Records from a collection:
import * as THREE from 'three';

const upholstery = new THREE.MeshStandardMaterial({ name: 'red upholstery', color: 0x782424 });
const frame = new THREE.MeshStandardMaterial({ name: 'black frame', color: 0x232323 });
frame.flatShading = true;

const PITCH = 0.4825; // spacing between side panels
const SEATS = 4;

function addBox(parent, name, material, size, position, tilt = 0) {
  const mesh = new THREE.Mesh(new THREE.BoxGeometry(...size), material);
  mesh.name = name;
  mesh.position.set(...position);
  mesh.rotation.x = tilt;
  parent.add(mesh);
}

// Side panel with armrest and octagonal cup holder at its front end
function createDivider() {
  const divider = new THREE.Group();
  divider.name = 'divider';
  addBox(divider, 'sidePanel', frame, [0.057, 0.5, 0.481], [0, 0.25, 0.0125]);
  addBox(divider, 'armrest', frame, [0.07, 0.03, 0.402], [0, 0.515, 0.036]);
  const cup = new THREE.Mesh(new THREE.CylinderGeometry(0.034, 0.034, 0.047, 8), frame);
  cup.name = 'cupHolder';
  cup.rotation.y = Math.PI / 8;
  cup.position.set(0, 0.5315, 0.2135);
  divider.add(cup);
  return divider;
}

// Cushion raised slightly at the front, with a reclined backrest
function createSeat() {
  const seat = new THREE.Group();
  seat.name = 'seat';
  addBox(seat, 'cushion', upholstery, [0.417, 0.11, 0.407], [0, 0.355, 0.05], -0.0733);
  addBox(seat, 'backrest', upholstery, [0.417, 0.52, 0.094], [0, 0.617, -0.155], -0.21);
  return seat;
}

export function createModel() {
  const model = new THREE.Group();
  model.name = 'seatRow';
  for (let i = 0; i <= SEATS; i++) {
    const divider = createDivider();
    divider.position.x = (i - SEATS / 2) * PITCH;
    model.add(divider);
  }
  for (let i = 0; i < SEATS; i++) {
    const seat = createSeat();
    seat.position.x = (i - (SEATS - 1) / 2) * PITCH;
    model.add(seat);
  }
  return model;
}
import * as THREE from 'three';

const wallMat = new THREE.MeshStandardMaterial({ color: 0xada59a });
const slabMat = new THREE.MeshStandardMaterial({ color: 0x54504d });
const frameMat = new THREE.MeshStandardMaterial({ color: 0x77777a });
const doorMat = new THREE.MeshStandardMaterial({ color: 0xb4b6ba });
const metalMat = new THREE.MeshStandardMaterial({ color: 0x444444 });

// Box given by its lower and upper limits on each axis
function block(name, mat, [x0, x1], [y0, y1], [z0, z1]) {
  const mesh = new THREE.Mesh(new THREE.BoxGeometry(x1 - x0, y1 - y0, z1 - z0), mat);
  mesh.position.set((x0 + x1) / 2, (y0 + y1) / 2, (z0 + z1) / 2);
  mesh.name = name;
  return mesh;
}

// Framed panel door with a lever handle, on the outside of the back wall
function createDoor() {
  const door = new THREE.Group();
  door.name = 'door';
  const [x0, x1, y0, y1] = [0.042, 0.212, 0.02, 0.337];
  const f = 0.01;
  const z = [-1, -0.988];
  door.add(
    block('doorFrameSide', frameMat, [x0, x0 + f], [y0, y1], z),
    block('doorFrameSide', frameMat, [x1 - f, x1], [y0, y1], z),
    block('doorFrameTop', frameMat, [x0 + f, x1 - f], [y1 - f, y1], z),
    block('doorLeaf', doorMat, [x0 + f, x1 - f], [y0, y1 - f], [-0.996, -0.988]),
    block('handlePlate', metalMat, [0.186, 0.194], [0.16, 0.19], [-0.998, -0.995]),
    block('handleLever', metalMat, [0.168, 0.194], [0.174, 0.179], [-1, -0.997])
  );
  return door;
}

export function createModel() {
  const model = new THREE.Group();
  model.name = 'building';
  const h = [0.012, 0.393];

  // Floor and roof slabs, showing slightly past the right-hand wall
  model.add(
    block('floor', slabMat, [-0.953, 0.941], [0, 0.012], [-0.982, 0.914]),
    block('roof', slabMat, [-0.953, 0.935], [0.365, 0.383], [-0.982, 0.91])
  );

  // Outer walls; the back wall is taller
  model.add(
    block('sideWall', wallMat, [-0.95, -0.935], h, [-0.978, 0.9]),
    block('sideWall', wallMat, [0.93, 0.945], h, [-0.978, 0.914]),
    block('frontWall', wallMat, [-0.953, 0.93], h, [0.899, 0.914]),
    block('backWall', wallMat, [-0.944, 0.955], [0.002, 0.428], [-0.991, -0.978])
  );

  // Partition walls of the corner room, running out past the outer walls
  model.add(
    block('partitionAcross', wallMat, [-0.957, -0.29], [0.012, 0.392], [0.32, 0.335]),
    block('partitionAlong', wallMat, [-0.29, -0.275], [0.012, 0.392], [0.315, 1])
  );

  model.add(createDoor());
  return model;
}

Your goal
Show a copy of each line from the records above in which the string "frameMat" occurs.

Task response
const frameMat = new THREE.MeshStandardMaterial({ color: 0x77777a });
    block('doorFrameSide', frameMat, [x0, x0 + f], [y0, y1], z),
    block('doorFrameSide', frameMat, [x1 - f, x1], [y0, y1], z),
    block('doorFrameTop', frameMat, [x0 + f, x1 - f], [y1 - f, y1], z),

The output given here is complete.